*** Given entries Section Begins ***

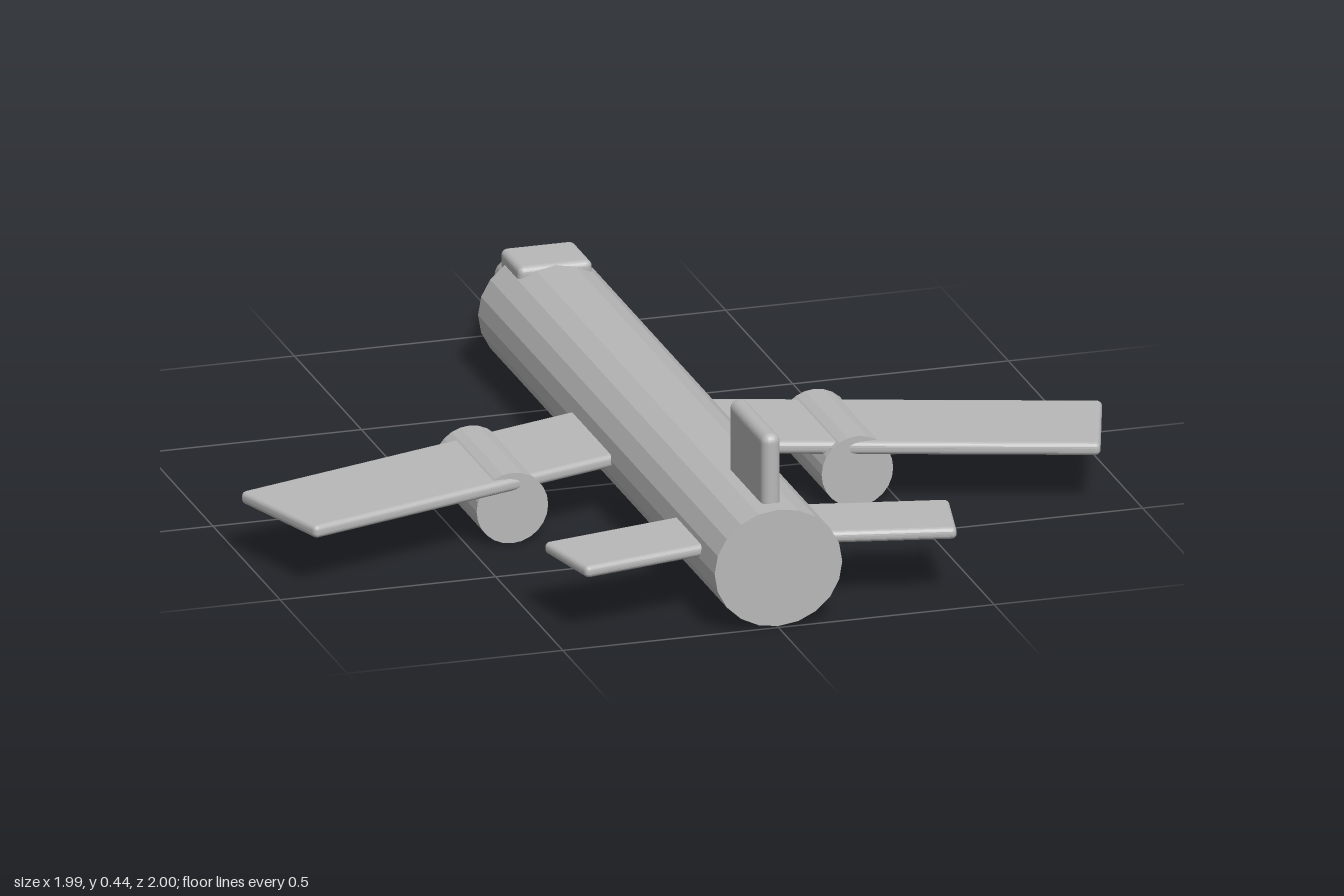
import * as THREE from 'three';
import { RoundedBoxGeometry } from 'three/addons/geometries/RoundedBoxGeometry.js';

export function createModel() {
  const model = new THREE.Group();
  model.name = 'airplane';
  const grey = new THREE.MeshStandardMaterial({ color: 0xb8b8b8, flatShading: true });
  grey.name = 'plain grey';

  const add = (name, geometry, x, y, z) => {
    const mesh = new THREE.Mesh(geometry, grey);
    mesh.name = name;
    mesh.position.set(x, y, z);
    model.add(mesh);
    return mesh;
  };

  // Closed tube along z: rFront at the nose end (-z), rBack at the tail end (+z)
  const tube = (rFront, rBack, zFront, zBack, sides = 20) =>
    new THREE.CylinderGeometry(rBack, rFront, zBack - zFront, sides)
      .rotateX(Math.PI / 2)
      .translate(0, 0, (zFront + zBack) / 2);

  // Swept panel: its outer end is centred on (tipX, tipZ) and it runs inward into the fuselage
  const sweptPanel = (name, side, tipX, y, tipZ, length, thickness, chord, sweepDeg) => {
    const a = THREE.MathUtils.degToRad(sweepDeg);
    const x = tipX - Math.cos(a) * length / 2;
    const z = tipZ - Math.sin(a) * length / 2;
    const panel = add(name, new RoundedBoxGeometry(length, thickness, chord, 3, 0.012), side * x, y, z);
    panel.rotation.y = -side * a;
  };

  // Slightly oval fuselage and blunt nose cone
  add('fuselage', tube(1, 1, -0.763, 1).scale(0.148, 0.137, 1), 0, 0.143, 0);
  add('noseCone', tube(0.036, 0.113, -1, -0.755), 0, 0.143, 0);

  // Cockpit block and upright tail fin
  add('cockpit', new RoundedBoxGeometry(0.172, 0.05, 0.145, 3, 0.015), 0, 0.258, -0.728);
  add('tailFin', new RoundedBoxGeometry(0.043, 0.24, 0.262, 4, 0.02), 0, 0.319, 0.825);

  // Mirrored wings, tailplanes and engines
  for (const [side, label] of [[1, 'left'], [-1, 'right']]) {
    sweptPanel(label + 'Wing', side, 0.955, 0.14, 0.337, 0.94, 0.03, 0.29, 18);
    sweptPanel(label + 'Tailplane', side, 0.45, 0.159, 0.855, 0.42, 0.028, 0.196, 12);
    add(label + 'Engine', tube(0.083, 0.083, -0.018, 0.303, 24), side * 0.4, 0.0855, 0);
  }
  return model;
}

*** Given entries Section Ends ***

• _Work instruction_:
Leave out the pictures, then give all the records again exactly.

• _Answer box_:
import * as THREE from 'three';
import { RoundedBoxGeometry } from 'three/addons/geometries/RoundedBoxGeometry.js';

export function createModel() {
  const model = new THREE.Group();
  model.name = 'airplane';
  const grey = new THREE.MeshStandardMaterial({ color: 0xb8b8b8, flatShading: true });
  grey.name = 'plain grey';

  const add = (name, geometry, x, y, z) => {
    const mesh = new THREE.Mesh(geometry, grey);
    mesh.name = name;
    mesh.position.set(x, y, z);
    model.add(mesh);
    return mesh;
  };

  // Closed tube along z: rFront at the nose end (-z), rBack at the tail end (+z)
  const tube = (rFront, rBack, zFront, zBack, sides = 20) =>
    new THREE.CylinderGeometry(rBack, rFront, zBack - zFront, sides)
      .rotateX(Math.PI / 2)
      .translate(0, 0, (zFront + zBack) / 2);

  // Swept panel: its outer end is centred on (tipX, tipZ) and it runs inward into the fuselage
  const sweptPanel = (name, side, tipX, y, tipZ, length, thickness, chord, sweepDeg) => {
    const a = THREE.MathUtils.degToRad(sweepDeg);
    const x = tipX - Math.cos(a) * length / 2;
    const z = tipZ - Math.sin(a) * length / 2;
    const panel = add(name, new RoundedBoxGeometry(length, thickness, chord, 3, 0.012), side * x, y, z);
    panel.rotation.y = -side * a;
  };

  // Slightly oval fuselage and blunt nose cone
  add('fuselage', tube(1, 1, -0.763, 1).scale(0.148, 0.137, 1), 0, 0.143, 0);
  add('noseCone', tube(0.036, 0.113, -1, -0.755), 0, 0.143, 0);

  // Cockpit block and upright tail fin
  add('cockpit', new RoundedBoxGeometry(0.172, 0.05, 0.145, 3, 0.015), 0, 0.258, -0.728);
  add('tailFin', new RoundedBoxGeometry(0.043, 0.24, 0.262, 4, 0.02), 0, 0.319, 0.825);

  // Mirrored wings, tailplanes and engines
  for (const [side, label] of [[1, 'left'], [-1, 'right']]) {
    sweptPanel(label + 'Wing', side, 0.955, 0.14, 0.337, 0.94, 0.03, 0.29, 18);
    sweptPanel(label + 'Tailplane', side, 0.45, 0.159, 0.855, 0.42, 0.028, 0.196, 12);
    add(label + 'Engine', tube(0.083, 0.083, -0.018, 0.303, 24), side * 0.4, 0.0855, 0);
  }
  return model;
}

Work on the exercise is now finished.